The issue with this "comedy" is simple. When you have 15 million people who have been displaced due to outsourcing and the overuse of H1B visas you don't rub it in their faces with a "comedy." People don't find a situation that has caused them to lose their dignity due to having to be put on food stamps and welfare amusing. I'm not running around burning the Indian flag, that's kind of stupid overall, but to pretend that this show isn't offensive is foolish and uninformed. Yes, I was unemployed for 15 months due to outsourcing, I looked every day for work to find out government contracts were given to American based companies that then took the jobs and shipped them overseas. I did find work eventually. ...
Check out highlights from Rural Sourcing Inc. CEO Monty Hamilton's presentation at the 2010 Outsourcing World Summit.
But do IT pros feel similarly threatened by workers in the rural United States, who are willing to work for far less money? If so, is it OK if they lose their jobs to Americans rather than folks from other countries?
Back in August I wrote about how rural onshore outsourcing could be a great fit for some U.S. companies, as an alternative to offshoring. But what about the folks working for those outsourcing companies? Do they benefit as well?
A recent InfoWorld article asked the question "Is your future in IT a job in the boonies?" and offered the examples of several experienced IT pros who had relocated to rural areas to find employment. Outsourcing providers with operations in rural areas often pay experienced employees 30 to 40 percent less than what they earned in a prior IT job, the article notes.
In some cases, that's offset by lower living expenses-but not always. Jerry Jensen, who works as a team leader for CrossUSA, says some costs like groceries are actually higher in rural areas. Jensen describes lifestyle adjustments such as clipping coupons and shopping sales. Another CrossUSA employee mentions that he's already saved enough for a comfortable retirement so was willing to take a pay cut.
According to the article, CrossUSA "generally recruits older, experienced workers approaching retirement." (Guess that's one way of using age discrimination in IT to your advantage.)
Rural outsourcing providers also recruit young workers willing to work for lower salaries than more experienced IT pros. The article mentions Alex Ross, a senior technologist with Onshore Technology Services, who "was working as a fry cook at a KFC restaurant before joining the outsourcing firm five years ago." He now develops coding standards and best practices, leads group training courses, develops pilot projects for new clients and mentors other technology employees.

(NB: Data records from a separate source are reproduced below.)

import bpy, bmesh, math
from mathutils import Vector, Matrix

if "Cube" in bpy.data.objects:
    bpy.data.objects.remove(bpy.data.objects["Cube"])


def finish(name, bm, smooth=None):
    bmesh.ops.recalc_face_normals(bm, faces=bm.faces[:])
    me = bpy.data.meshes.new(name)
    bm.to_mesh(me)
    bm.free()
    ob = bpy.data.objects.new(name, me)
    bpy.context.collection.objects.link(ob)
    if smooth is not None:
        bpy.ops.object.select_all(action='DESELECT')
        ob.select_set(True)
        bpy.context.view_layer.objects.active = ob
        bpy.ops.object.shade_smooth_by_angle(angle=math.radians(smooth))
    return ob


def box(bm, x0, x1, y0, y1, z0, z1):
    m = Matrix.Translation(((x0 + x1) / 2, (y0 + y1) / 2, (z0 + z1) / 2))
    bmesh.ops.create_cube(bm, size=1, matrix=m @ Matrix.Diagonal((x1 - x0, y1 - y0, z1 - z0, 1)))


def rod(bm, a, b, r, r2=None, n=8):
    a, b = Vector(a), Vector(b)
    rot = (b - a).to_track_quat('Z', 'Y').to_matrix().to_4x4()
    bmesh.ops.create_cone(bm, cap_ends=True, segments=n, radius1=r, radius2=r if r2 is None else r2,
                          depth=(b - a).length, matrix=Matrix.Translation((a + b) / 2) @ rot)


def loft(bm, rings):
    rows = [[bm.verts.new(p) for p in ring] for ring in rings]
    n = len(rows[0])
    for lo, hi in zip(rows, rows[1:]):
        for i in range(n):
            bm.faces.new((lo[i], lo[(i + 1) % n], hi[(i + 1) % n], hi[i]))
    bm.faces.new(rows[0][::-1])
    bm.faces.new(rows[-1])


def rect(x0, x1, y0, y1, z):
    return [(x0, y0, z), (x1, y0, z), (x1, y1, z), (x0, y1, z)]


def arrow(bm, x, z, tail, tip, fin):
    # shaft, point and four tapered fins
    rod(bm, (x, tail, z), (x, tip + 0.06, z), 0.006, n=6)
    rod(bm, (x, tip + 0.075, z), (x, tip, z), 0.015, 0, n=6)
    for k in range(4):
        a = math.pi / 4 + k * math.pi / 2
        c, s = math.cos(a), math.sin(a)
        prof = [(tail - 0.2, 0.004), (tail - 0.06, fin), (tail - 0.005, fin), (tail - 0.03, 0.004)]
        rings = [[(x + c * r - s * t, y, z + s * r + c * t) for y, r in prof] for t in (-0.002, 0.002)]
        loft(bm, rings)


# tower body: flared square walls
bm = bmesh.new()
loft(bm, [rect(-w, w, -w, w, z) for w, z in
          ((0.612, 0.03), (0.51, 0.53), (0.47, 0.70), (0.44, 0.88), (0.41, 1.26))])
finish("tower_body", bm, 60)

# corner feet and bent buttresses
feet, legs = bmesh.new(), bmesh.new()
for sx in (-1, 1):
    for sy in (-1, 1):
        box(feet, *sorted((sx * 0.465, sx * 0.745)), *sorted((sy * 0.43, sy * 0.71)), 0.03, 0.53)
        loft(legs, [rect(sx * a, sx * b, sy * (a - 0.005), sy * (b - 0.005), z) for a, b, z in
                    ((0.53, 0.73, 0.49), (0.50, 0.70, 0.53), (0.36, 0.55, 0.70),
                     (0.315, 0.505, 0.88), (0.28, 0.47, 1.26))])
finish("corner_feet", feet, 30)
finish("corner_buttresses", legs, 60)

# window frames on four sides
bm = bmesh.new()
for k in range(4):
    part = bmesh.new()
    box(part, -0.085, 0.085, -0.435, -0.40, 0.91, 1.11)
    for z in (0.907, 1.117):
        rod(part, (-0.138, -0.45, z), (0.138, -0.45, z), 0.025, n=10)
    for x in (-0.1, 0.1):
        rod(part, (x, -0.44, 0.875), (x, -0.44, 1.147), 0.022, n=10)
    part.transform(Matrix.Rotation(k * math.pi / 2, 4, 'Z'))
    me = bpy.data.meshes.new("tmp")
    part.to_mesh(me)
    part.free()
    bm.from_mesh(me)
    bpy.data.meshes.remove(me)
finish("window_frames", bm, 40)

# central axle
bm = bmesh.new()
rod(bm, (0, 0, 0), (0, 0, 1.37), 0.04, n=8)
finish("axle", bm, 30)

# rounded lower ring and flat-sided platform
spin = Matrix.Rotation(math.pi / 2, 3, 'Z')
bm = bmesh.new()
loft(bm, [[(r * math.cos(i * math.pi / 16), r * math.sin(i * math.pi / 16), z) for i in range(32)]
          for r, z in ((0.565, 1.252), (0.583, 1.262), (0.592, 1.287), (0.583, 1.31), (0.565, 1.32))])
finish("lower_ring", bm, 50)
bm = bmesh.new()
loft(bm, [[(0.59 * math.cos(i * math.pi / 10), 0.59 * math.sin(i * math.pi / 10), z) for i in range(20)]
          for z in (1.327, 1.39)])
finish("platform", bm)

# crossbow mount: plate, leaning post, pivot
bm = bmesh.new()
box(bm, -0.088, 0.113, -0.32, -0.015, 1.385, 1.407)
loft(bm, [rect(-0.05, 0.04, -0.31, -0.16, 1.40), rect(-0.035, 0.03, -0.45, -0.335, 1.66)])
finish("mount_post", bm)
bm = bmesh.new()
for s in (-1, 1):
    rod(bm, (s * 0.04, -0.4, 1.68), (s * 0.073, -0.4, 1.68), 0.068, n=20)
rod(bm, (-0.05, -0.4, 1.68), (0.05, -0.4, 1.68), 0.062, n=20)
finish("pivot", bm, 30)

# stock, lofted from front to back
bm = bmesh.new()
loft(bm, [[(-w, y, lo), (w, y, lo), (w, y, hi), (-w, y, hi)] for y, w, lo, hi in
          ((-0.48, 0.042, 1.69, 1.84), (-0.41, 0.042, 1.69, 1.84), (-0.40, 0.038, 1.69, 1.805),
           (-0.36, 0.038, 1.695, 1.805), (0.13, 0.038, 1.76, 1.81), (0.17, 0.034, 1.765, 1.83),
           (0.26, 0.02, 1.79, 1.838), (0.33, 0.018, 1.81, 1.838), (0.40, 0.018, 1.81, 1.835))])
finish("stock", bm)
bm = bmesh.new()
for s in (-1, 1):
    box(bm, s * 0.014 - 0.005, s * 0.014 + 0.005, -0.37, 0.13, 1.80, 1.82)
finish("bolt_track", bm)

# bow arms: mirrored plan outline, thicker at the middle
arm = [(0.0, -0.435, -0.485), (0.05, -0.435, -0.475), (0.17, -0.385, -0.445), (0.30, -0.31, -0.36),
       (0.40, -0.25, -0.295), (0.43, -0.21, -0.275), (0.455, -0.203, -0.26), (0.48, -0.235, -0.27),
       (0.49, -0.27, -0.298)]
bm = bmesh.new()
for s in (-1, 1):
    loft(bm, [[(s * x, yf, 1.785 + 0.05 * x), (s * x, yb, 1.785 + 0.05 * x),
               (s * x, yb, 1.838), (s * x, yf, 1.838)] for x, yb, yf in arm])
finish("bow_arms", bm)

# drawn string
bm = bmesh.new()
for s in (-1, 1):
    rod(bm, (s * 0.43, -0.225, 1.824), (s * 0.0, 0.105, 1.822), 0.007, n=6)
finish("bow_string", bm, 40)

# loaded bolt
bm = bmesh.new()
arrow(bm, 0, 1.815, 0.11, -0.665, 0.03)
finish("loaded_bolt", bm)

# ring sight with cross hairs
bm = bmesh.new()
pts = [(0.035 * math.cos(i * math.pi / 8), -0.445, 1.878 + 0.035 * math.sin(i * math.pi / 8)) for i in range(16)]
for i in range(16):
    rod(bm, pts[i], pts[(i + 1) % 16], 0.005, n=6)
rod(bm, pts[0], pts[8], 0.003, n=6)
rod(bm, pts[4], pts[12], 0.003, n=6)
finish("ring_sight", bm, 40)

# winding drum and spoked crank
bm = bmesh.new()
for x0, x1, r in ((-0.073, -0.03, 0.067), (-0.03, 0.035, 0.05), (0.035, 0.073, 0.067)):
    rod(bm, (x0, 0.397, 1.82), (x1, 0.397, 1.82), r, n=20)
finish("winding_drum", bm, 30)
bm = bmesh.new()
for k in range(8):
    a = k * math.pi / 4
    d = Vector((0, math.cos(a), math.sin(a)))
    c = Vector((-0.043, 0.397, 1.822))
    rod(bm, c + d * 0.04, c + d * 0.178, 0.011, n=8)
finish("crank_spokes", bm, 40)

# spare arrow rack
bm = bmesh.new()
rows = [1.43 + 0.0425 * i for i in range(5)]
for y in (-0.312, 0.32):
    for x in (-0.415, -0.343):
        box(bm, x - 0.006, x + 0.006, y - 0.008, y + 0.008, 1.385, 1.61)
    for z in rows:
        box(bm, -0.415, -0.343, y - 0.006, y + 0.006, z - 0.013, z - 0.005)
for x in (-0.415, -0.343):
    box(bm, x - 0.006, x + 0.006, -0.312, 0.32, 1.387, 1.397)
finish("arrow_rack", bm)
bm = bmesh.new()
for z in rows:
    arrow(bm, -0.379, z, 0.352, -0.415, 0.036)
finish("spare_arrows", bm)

Tennant recently wrote a post about his interview with the SVP of skills certification at CompTIA, who said high school dropouts with IT certifications may make good job candidates. This is certainly true of some dropouts and presents a great opportunity for them, but that doesn't change the fact that one result of dropouts entering IT may be a reduction in salaries.
The article does mention that rural outsourcing companies give both rookie and veteran IT pros opportunities to work with a variety of technologies. The same cannot be said for some other IT employers, who seem unwilling to consider hiring folks who don't possess specific skill sets. A reader named Scott M. commented on another of Tennant's posts about IT employment Catch-22s. After noting he was an IT contractor familiar with a wide variety of platforms, he wrote:
... In the past, all I had to do was to learn a new language and I could leverage my past experience to move to a newer technology. Unfortunately, software development has become such a commodity that most companies are now demanding experience in a particular skill. This means that it has been almost impossible to move to newer technologies, as they are demanding experience with it. Entry-level positions are almost a thing of the past, and most companies do not allow mentoring anymore. It has gotten so bad that some firms will not even tolerate a two week layover time to learn their system software and methodologies.
Perhaps rural outsourcing companies can provide the kinds of training opportunities that will open up more employment options for IT pros.